Let’s revisit the OkCupid profile data. Run the following in your console:

library(mosaic)
library(dplyr)
library(ggplot2)

library(okcupiddata)
data(profiles)

# Added line: let's remove all users (i.e. rows) who did not list a height. is.na() returns
# TRUE if missing, so we want those that are NOT missing.
profiles <- profiles %>%
filter(!is.na(height))

Then run the following:

n <- 5
samples <- do(10000) *
mean(resample(profiles\$height, size=n, replace=TRUE))
samples <- samples %>%
as_data_frame()
ggplot(samples, aes(x=mean)) +
geom_histogram(binwidth = 1) +
xlim(c(40,90))

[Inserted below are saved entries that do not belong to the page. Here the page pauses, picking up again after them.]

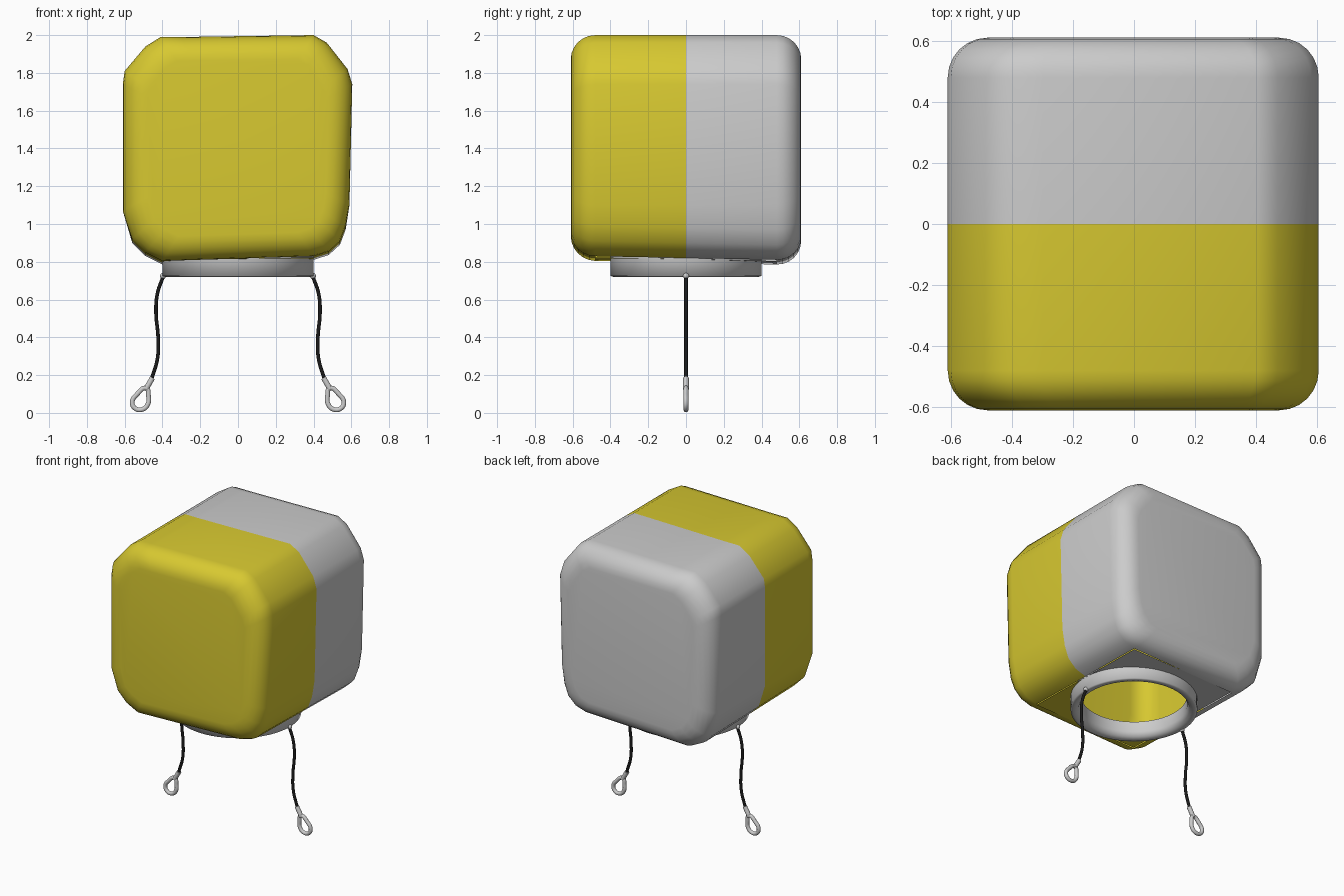
import bpy, bmesh
from math import sin, cos, pi
from mathutils import Vector

if "Cube" in bpy.data.objects:
    bpy.data.objects.remove(bpy.data.objects["Cube"])


def material(name, rgb):
    m = bpy.data.materials.new(name)
    m.diffuse_color = (*rgb, 1)
    m.use_nodes = True
    m.node_tree.nodes["Principled BSDF"].inputs["Base Color"].default_value = m.diffuse_color
    return m


YELLOW = material("yellow", (0.68, 0.58, 0.03))
BLACK = material("black", (0.01, 0.01, 0.01))


def finish(bm, name, mat=None, angle=0.8):
    me = bpy.data.meshes.new(name)
    bm.to_mesh(me)
    bm.free()
    ob = bpy.data.objects.new(name, me)
    bpy.context.collection.objects.link(ob)
    if mat:
        me.materials.append(mat)
    bpy.ops.object.select_all(action='DESELECT')
    ob.select_set(True)
    bpy.context.view_layer.objects.active = ob
    bpy.ops.object.shade_smooth_by_angle(angle=angle)
    return ob


# Slightly uneven soft-cube outline (x, z); the first edge is the bottom
OUTLINE = [(0.4, 0.82), (-0.4, 0.795), (-0.49, 0.84), (-0.56, 0.91), (-0.61, 1.07),
           (-0.61, 1.74), (-0.6, 1.81), (-0.49, 1.94), (-0.41, 1.99), (-0.3, 1.99),
           (0.4, 2.0), (0.47, 1.96), (0.58, 1.82), (0.605, 1.74), (0.59, 1.1),
           (0.57, 0.98), (0.54, 0.9), (0.48, 0.845)]
R, HALF, HOLE = 0.13, 0.61, 0.37


def sag(p):
    # the back of the bag hangs slightly lower
    return Vector((p[0], p[1], p[2] - (0.012 * p[1] / HALF if p[2] < 1 else 0)))


def half_shell(name, s, mat):
    bm = bmesh.new()
    rings = [(0, 1)]
    for i in range(7):
        a = i / 6 * pi / 2
        rings.append((HALF - R + R * sin(a), 1 - R * (1 - cos(a)) / HALF))
    loops = [[bm.verts.new(sag((x * k, s * y, 1.4 + (z - 1.4) * k))) for x, z in OUTLINE]
             for y, k in rings]
    n = len(OUTLINE)
    for r in range(len(loops) - 1):
        for i in range(n):
            if r == 0 and i == 0:
                continue  # bottom panel gets the round mouth
            j = (i + 1) % n
            bm.faces.new((loops[r][i], loops[r][j], loops[r + 1][j], loops[r + 1][i]))
    bm.faces.new(loops[-1])
    bmesh.ops.recalc_face_normals(bm, faces=bm.faces)

    # bottom panel running from the rectangular border to the round mouth
    def floor(x, y):
        return bm.verts.new(sag((x, s * y, 0.8075 + 0.03125 * x / 2)))
    rows = []
    for i in range(25):
        c, d = cos(pi * i / 24), sin(pi * i / 24)
        m = max(abs(c), abs(d))
        rows.append((floor(0.4 * c / m, (HALF - R) * d / m), floor(HOLE * c, HOLE * d)))
    for a, b in zip(rows, rows[1:]):
        f = bm.faces.new((a[0], b[0], b[1], a[1]))
        f.normal_update()
        if f.normal.z > 0:
            f.normal_flip()
    bmesh.ops.remove_doubles(bm, verts=bm.verts, dist=0.004)
    finish(bm, name, mat)


half_shell("front_shell", -1, YELLOW)
half_shell("back_shell", 1, None)

# Mouth ring under the bag
bm = bmesh.new()
PROFILE = [(0.4, 0.83), (0.4, 0.725), (0.385, 0.72), (0.35, 0.73), (0.335, 0.76), (0.335, 0.83)]
N = 64
cols = [[bm.verts.new((r * cos(2 * pi * i / N), r * sin(2 * pi * i / N), z)) for r, z in PROFILE]
        for i in range(N)]
for i in range(N):
    a, b = cols[i], cols[(i + 1) % N]
    for k in range(len(PROFILE)):
        m = (k + 1) % len(PROFILE)
        bm.faces.new((a[k], b[k], b[m], a[m]))
bmesh.ops.recalc_face_normals(bm, faces=bm.faces)
finish(bm, "mouth_ring", None, 1.4)


def tube(name, pts, radius, mat=None, closed=False):
    cu = bpy.data.curves.new(name, 'CURVE')
    cu.dimensions = '3D'
    cu.bevel_depth = radius
    cu.bevel_resolution = 3
    cu.use_fill_caps = not closed
    sp = cu.splines.new('BEZIER')
    sp.bezier_points.add(len(pts) - 1)
    for p, (x, z) in zip(sp.bezier_points, pts):
        p.co = (x, 0, z)
        p.handle_left_type = p.handle_right_type = 'AUTO'
    sp.use_cyclic_u = closed
    ob = bpy.data.objects.new(name, cu)
    bpy.context.collection.objects.link(ob)
    if mat:
        cu.materials.append(mat)


# Cords with crimp sleeves and teardrop eyelets, mirrored left and right
CORD = [(0.395, 0.725), (0.427, 0.63), (0.434, 0.53), (0.423, 0.4), (0.426, 0.29), (0.457, 0.18)]
SLEEVE = [(0.453, 0.185), (0.488, 0.125)]
EYE = [(0.486, 0.13), (0.474, 0.09), (0.477, 0.047), (0.508, 0.018),
       (0.546, 0.025), (0.56, 0.058), (0.535, 0.098)]
for side, s in (("left", -1), ("right", 1)):
    def flip(pts):
        return [(s * x, z) for x, z in pts]
    tube(side + "_cord", flip(CORD), 0.01, BLACK)
    tube(side + "_sleeve", flip(SLEEVE), 0.015)
    tube(side + "_eyelet", flip(EYE), 0.013, None, True)
    bm = bmesh.new()
    bmesh.ops.create_uvsphere(bm, u_segments=16, v_segments=10, radius=0.016)
    bmesh.ops.translate(bm, verts=bm.verts, vec=(s * 0.397, 0, 0.725))
    finish(bm, side + "_cord_knob")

## Learning Checks

1. Discuss with your seatmates what the following code does.
2. Try varying n. What does this correspond to doing?
3. How does the histogram change?

#### LC1

This code

• Samples n=5 OkCupid users with replacement from the population of OkCupid users
• Computes the sample mean height $$\overline{x} = \frac{1}{n}\sum_{i=1}^{n}x_i$$, where $$x_i$$ is the height of the $$i$$th sampled user out of $$n$$.
• Does this many, many, many times i.e. 10000 times
• Plots the distribution of these 10000 values of $$\overline{x}$$ via a histogram

#### LC2

Varying n corresponds to sampling a different amount of people. Here are the histogram of sample means when

• n=5
• n=50